The downtown commercial buildings are adorned with tiny plaques, commemorating the businesses that have occupied them over the years. Most of the little shops have bright ribbon-festooned flags that say OPEN beside their doors. But other signs compete for attention and overpower them. Lawn signs, like those used for political campaigns, offer prayers and support for an area family that suffered double tragedies last year. But I have to look this up to understand it; something about the design and phrasing of the signs seems almost confrontational, more aggressive than usual for such expressions of love, so I assume at first that the people of Bardstown are taking a side in some local dispute. One otherwise adorable storefront is dominated by a sign that reads: Police Lives Matter. And then everything seems vaguely threatening, like the innocuous ‘80s country lyrics that blare from a restaurant patio: They call us country bumpkins for sticking to our roots. I walk past before Barbara Mandrell sings the next line: I’m just glad we’re in a country where we’re all free to choose.

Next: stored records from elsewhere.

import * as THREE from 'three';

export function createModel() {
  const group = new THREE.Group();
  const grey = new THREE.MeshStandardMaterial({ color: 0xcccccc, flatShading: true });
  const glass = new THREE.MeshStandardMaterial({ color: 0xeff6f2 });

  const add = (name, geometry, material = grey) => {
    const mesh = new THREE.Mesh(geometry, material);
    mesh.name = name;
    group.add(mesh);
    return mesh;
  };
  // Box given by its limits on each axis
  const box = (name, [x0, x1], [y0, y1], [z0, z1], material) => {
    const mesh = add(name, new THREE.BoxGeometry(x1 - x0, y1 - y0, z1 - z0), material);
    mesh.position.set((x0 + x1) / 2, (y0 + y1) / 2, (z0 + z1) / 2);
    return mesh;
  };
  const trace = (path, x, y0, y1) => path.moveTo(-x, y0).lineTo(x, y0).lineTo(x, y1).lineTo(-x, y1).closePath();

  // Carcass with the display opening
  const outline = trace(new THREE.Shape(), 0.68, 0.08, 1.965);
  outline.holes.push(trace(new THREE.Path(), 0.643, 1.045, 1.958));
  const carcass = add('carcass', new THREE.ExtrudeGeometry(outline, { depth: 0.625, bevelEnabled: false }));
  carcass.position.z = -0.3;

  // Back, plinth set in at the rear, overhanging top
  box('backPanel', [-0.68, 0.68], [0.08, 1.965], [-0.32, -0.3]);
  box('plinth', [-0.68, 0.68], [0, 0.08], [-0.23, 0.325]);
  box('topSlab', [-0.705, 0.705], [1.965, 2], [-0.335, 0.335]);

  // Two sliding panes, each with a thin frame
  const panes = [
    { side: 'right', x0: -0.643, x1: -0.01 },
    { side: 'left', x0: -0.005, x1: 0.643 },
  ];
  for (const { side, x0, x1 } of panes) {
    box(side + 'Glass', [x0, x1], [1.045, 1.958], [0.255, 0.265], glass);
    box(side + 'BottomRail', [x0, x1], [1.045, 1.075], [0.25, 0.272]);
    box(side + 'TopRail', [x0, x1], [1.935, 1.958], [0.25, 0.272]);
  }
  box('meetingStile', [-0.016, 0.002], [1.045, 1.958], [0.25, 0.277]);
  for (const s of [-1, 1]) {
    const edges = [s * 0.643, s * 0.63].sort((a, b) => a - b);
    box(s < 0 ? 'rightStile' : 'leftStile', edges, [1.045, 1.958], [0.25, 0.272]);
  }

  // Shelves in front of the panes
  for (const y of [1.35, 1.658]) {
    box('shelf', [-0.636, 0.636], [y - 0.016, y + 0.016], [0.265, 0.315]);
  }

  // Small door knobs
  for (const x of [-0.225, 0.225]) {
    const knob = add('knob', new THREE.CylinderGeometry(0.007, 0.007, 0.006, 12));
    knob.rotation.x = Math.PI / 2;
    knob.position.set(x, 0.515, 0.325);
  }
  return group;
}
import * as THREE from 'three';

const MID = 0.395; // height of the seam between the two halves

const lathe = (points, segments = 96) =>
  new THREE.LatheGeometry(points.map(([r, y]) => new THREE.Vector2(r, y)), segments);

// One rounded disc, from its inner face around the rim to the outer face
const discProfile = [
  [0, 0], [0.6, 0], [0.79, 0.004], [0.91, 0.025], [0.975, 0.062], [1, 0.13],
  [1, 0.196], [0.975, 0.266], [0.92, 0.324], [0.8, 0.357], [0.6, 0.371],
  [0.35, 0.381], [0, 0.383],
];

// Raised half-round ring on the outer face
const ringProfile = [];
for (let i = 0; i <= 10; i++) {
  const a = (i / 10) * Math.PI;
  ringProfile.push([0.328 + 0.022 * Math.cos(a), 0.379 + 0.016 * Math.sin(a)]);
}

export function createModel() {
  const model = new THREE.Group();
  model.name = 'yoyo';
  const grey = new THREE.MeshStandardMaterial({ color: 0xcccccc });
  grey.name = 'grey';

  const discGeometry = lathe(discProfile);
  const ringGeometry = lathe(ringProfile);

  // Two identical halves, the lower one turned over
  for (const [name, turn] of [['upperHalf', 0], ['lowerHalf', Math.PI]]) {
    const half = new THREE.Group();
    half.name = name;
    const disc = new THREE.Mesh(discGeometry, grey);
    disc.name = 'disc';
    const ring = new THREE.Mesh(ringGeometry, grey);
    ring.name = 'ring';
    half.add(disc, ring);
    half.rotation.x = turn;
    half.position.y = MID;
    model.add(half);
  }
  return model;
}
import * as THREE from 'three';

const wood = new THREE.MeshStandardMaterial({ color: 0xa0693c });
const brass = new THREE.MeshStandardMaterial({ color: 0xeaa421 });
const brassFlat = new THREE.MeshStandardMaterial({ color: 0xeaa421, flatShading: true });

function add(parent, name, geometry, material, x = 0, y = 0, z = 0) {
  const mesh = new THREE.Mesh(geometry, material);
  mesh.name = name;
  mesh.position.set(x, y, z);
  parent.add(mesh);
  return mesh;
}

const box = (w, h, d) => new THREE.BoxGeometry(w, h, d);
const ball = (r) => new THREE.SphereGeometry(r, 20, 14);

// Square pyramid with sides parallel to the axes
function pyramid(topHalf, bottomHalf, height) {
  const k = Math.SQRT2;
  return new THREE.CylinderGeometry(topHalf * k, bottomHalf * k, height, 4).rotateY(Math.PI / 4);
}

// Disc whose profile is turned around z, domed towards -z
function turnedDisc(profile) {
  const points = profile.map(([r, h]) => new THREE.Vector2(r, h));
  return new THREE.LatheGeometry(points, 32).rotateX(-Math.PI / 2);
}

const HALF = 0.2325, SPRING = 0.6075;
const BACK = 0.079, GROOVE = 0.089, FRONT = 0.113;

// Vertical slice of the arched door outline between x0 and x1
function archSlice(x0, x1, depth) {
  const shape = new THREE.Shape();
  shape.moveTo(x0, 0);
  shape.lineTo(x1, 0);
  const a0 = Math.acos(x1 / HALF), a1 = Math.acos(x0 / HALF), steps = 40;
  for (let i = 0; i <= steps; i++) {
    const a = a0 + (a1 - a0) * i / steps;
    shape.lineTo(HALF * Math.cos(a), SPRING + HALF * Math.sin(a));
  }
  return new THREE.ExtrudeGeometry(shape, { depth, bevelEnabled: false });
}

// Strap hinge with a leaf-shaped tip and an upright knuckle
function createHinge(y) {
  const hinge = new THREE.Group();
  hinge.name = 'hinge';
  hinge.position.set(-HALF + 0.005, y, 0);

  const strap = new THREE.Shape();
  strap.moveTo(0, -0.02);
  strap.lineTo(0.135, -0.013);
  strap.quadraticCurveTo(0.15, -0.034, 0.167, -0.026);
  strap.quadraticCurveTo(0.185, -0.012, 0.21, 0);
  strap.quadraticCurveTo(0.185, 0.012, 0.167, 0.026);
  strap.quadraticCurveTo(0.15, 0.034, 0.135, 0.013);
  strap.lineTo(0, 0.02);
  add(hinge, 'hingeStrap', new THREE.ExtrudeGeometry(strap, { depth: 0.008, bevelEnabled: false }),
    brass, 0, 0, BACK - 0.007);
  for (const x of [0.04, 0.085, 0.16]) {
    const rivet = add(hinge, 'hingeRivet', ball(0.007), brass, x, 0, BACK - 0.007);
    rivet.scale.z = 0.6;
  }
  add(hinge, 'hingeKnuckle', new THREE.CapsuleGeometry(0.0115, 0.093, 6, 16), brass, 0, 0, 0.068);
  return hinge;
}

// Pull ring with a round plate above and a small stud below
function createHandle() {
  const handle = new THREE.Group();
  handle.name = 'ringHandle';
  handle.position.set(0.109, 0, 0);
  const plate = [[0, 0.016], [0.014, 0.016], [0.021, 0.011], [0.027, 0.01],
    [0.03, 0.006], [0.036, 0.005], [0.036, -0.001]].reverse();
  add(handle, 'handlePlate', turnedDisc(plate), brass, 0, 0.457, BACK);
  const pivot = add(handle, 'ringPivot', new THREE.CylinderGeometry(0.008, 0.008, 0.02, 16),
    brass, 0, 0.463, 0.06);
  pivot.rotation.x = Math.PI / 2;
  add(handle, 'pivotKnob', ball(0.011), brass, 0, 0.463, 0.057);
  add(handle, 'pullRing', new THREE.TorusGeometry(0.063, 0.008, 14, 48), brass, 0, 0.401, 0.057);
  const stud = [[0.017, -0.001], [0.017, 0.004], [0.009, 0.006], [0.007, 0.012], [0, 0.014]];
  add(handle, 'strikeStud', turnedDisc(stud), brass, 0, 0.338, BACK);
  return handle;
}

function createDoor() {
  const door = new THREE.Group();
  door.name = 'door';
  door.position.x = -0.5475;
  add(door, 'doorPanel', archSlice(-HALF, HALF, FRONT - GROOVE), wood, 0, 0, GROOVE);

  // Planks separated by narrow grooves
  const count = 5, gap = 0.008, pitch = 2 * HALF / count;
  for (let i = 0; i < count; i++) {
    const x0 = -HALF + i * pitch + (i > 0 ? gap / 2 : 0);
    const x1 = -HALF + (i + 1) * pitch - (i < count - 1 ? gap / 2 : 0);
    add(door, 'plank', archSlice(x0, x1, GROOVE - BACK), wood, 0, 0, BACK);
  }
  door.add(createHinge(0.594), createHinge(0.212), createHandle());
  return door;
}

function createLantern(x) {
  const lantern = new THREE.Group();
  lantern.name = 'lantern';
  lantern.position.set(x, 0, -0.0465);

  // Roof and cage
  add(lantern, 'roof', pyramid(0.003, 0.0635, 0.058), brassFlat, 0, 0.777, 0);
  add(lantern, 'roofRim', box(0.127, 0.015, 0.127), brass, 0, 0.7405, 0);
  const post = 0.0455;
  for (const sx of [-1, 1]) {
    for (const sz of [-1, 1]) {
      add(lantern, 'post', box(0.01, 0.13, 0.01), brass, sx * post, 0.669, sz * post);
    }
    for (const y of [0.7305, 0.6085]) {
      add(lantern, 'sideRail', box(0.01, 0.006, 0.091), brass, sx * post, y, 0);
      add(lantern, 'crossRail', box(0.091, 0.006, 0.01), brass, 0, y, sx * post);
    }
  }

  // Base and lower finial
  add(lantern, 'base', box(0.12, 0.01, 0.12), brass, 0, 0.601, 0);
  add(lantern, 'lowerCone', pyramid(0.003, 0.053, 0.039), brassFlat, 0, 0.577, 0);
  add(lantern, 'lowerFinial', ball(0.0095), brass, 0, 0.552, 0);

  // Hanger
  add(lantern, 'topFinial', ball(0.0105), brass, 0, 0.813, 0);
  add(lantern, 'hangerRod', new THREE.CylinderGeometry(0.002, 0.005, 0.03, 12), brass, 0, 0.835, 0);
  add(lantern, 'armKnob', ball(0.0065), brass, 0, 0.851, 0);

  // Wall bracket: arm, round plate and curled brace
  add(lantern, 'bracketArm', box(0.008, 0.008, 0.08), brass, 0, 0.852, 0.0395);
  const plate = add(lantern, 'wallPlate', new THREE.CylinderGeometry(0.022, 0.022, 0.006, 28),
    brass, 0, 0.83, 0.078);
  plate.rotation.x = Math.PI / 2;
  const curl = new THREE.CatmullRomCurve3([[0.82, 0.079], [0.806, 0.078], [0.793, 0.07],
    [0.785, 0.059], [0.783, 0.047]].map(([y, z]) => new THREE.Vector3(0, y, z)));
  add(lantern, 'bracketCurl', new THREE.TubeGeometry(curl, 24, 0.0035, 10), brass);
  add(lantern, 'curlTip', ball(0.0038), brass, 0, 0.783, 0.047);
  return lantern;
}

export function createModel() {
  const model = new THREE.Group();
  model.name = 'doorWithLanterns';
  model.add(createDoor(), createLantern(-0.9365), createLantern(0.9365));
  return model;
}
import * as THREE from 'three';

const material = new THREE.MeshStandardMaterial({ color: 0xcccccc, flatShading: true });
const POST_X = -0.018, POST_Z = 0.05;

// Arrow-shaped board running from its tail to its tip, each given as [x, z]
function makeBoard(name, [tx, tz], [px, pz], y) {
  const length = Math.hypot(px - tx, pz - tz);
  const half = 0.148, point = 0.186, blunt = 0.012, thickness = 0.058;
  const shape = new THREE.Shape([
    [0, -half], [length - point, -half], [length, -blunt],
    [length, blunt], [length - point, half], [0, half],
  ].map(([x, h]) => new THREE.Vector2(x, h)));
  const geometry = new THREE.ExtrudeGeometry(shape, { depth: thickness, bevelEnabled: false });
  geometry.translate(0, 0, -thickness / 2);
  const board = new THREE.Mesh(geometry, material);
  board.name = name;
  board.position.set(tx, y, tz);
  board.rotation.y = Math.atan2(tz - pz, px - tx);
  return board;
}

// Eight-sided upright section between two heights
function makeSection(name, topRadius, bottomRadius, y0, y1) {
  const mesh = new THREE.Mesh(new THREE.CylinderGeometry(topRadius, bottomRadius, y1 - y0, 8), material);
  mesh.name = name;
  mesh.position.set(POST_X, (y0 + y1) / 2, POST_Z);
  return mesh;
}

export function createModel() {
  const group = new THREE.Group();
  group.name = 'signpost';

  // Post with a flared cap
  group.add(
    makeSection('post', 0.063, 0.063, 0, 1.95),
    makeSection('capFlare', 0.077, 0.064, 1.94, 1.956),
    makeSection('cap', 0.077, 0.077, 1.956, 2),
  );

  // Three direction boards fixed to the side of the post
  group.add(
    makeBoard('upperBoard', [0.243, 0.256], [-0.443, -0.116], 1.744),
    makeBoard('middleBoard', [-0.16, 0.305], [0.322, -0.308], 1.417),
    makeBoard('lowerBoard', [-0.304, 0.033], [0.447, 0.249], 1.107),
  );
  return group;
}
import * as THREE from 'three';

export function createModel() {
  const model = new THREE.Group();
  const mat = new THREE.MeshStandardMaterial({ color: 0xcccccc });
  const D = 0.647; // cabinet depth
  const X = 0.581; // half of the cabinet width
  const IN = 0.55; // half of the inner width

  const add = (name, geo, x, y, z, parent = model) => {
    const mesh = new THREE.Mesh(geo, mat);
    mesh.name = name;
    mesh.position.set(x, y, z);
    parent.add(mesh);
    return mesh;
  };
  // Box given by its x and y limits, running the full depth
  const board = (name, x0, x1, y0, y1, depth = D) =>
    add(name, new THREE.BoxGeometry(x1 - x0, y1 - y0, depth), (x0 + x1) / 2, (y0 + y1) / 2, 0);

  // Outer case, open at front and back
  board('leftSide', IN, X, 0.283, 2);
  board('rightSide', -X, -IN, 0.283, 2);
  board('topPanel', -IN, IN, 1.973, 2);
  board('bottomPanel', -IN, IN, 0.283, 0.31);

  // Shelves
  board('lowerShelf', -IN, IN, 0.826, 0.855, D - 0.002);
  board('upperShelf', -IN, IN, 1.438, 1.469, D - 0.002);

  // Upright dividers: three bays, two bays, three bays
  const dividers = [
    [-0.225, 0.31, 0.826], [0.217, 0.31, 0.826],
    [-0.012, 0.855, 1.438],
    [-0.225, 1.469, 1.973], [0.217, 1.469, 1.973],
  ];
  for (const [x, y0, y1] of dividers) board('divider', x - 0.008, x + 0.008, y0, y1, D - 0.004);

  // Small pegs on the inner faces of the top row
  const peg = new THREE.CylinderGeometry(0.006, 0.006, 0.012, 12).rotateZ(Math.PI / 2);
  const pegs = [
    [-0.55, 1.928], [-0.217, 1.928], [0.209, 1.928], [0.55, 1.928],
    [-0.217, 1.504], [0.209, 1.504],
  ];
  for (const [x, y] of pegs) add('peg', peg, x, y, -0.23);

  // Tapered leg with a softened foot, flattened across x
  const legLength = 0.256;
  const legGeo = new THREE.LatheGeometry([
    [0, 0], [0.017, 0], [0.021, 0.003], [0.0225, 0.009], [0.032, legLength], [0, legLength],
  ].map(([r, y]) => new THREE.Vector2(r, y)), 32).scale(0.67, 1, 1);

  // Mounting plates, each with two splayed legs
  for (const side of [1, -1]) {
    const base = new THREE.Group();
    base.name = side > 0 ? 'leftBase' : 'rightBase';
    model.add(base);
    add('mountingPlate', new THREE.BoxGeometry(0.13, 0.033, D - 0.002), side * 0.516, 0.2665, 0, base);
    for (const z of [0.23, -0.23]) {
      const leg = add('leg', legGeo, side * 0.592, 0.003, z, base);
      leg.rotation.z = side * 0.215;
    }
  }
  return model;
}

On John Fitch Avenue, the perfect houses don’t seem all that impressive anymore. Nearby, Fitch’s monument and the steamboat replica still stand. I take a few pictures of the wooden boat and read the short biography under Fitch’s bronze image. It ends with, “He reaped neither profit nor glory from his inventions, which contributed toward the revolution of navigation.”
As Fitch tells it, his idea began not with a boat, but with a sort of car. “…I walked to meeting on foot,” he writes in his autobiography, “but on my return found it to seize me pretty severely in one of my knees. And in the Street Road a Gentleman passed me in a Chair with a Noble Horse. A thought struck me that it would be a noble thing if I could have a carriage without the expense of keeping a hors.” I have abandoned some of the dreams I had the last time I walked through the streets of Bardstown, and some of the optimism. But I am still naively driven by the power of ideas and the impulse to keep moving. I have learned over the years what Fitch knew: that it’s hard – nearly impossible – to succeed in America without good looks, connections, and money. But I do have a car, so at least I can drive out of Kentucky.
On the country roads leading out of Bardstown, I can drive away from my failed travel plan and from all the failures cluttering my mind, past and present, personal and national. On the highways, no matter how congested or crumbling, America is still what they promised us it would be, a place where despite knowing better I can agree with the sentence John Fitch wrote just after the one about the carriage without the horse: “A query then rose immediately in my mind Thus viz what cannot you do if you will get yourself about it.”